Hillslope-scale experiment demonstrates role of convergence during two-step saturation

Hydrology and Earth System Sciences
By: , and 



Subsurface flow and storage dynamics at hillslope scale are difficult to ascertain, often in part due to a lack of sufficient high-resolution measurements and an incomplete understanding of boundary conditions, soil properties, and other environmental aspects. A continuous and extreme rainfall experiment on an artificial hillslope at Biosphere 2's Landscape Evolution Observatory (LEO) resulted in saturation excess overland flow and gully erosion in the convergent hillslope area. An array of 496 soil moisture sensors revealed a two-step saturation process. First, the downward movement of the wetting front brought soils to a relatively constant but still unsaturated moisture content. Second, soils were brought to saturated conditions from below in response to rising water tables. Convergent areas responded faster than upslope areas, due to contributions from lateral subsurface flow driven by the topography of the bottom boundary, which is comparable to impermeable bedrock in natural environments. This led to the formation of a groundwater ridge in the convergent area, triggering saturation excess runoff generation. This unique experiment demonstrates, at very high spatial and temporal resolution, the role of convergence on subsurface storage and flow dynamics. The results bring into question the representation of saturation excess overland flow in conceptual rainfall-runoff models and land-surface models, since flow is gravity-driven in many of these models and upper layers cannot become saturated from below. The results also provide a baseline to study the role of the co-evolution of ecological and hydrological processes in determining landscape water dynamics during future experiments in LEO.

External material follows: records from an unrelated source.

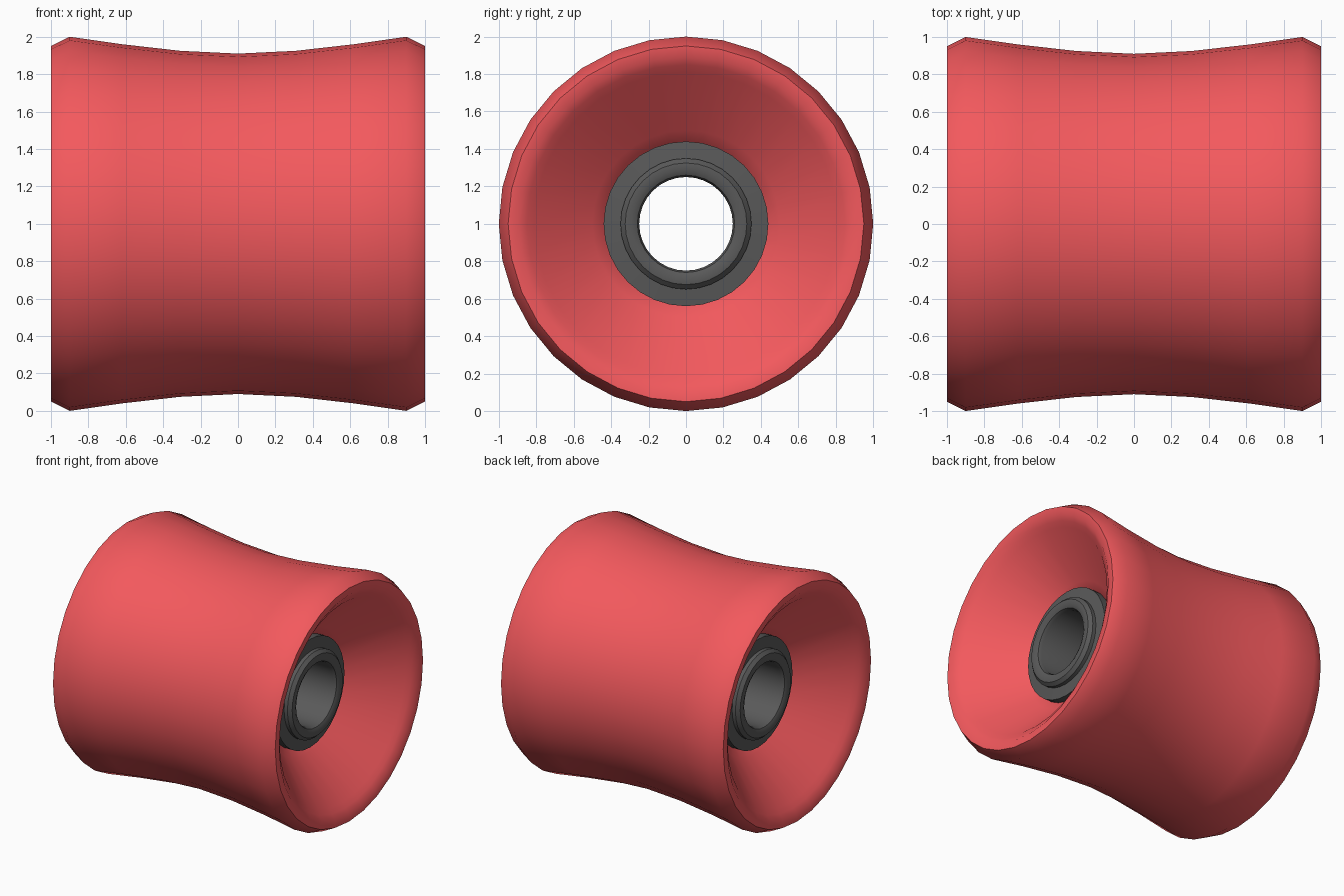
import bpy, bmesh, math

if "Cube" in bpy.data.objects:
    bpy.data.objects.remove(bpy.data.objects["Cube"])


def material(name, color):
    m = bpy.data.materials.new(name)
    m.diffuse_color = color
    m.use_nodes = True
    m.node_tree.nodes["Principled BSDF"].inputs["Base Color"].default_value = m.diffuse_color
    return m


def lathe(name, half, mat, segments=32, angle=35):
    """Revolve a closed profile round the x axis at z = 1.
    half lists (x, radius) points of the +x half, mirrored to -x."""
    mirrored = [(-x, r) for x, r in reversed(half) if x > 1e-6]
    profile = half + mirrored
    bm = bmesh.new()
    rings = []
    for i in range(segments):
        a = 2 * math.pi * i / segments
        rings.append([bm.verts.new((x, r * math.sin(a), 1 + r * math.cos(a)))
                      for x, r in profile])
    n = len(profile)
    for i in range(segments):
        a, b = rings[i], rings[(i + 1) % segments]
        for j in range(n):
            k = (j + 1) % n
            bm.faces.new((a[j], a[k], b[k], b[j]))
    bmesh.ops.recalc_face_normals(bm, faces=bm.faces)
    mesh = bpy.data.meshes.new(name)
    bm.to_mesh(mesh)
    bm.free()
    mesh.materials.append(mat)
    obj = bpy.data.objects.new(name, mesh)
    bpy.context.collection.objects.link(obj)
    bpy.ops.object.select_all(action='DESELECT')
    obj.select_set(True)
    bpy.context.view_layer.objects.active = obj
    bpy.ops.object.shade_smooth_by_angle(angle=math.radians(angle))
    return obj


red = material("red_rubber", (0.9, 0.1, 0.11, 1))
grey = material("dark_metal", (0.1, 0.1, 0.1, 1))

# Waisted roller: tread, chamfered rim and dished ends
lathe("roller_body", [
    (0, 0.91), (0.31, 0.925), (0.62, 0.96), (0.9, 1.0), (1.0, 0.95),
    (0.995, 0.89), (0.965, 0.85), (0.94, 0.81), (0.62, 0.5), (0.58, 0.43),
    (0.5, 0.4)], red, angle=50)

# Bearing sleeve: washer flange and raised rounded collar round the bore
lathe("bearing_sleeve", [
    (0.5, 0.44), (0.65, 0.44), (0.66, 0.35), (0.69, 0.35), (0.715, 0.325),
    (0.72, 0.29), (0.705, 0.26), (0.68, 0.25)], grey)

Publication type Article
Publication Subtype Journal Article
Title Hillslope-scale experiment demonstrates role of convergence during two-step saturation
Series title Hydrology and Earth System Sciences
DOI 10.5194/hess-18-3681-2014
Volume 18
Year Published 2014
Language English
Publisher European Geosciences Union
Contributing office(s) Earthquake Science Center
Description 12 p.
First page 3681
Last page 1692
Online Only (Y/N) N
Additional Online Files (Y/N) N
Google Analytic Metrics Metrics page
Additional publication details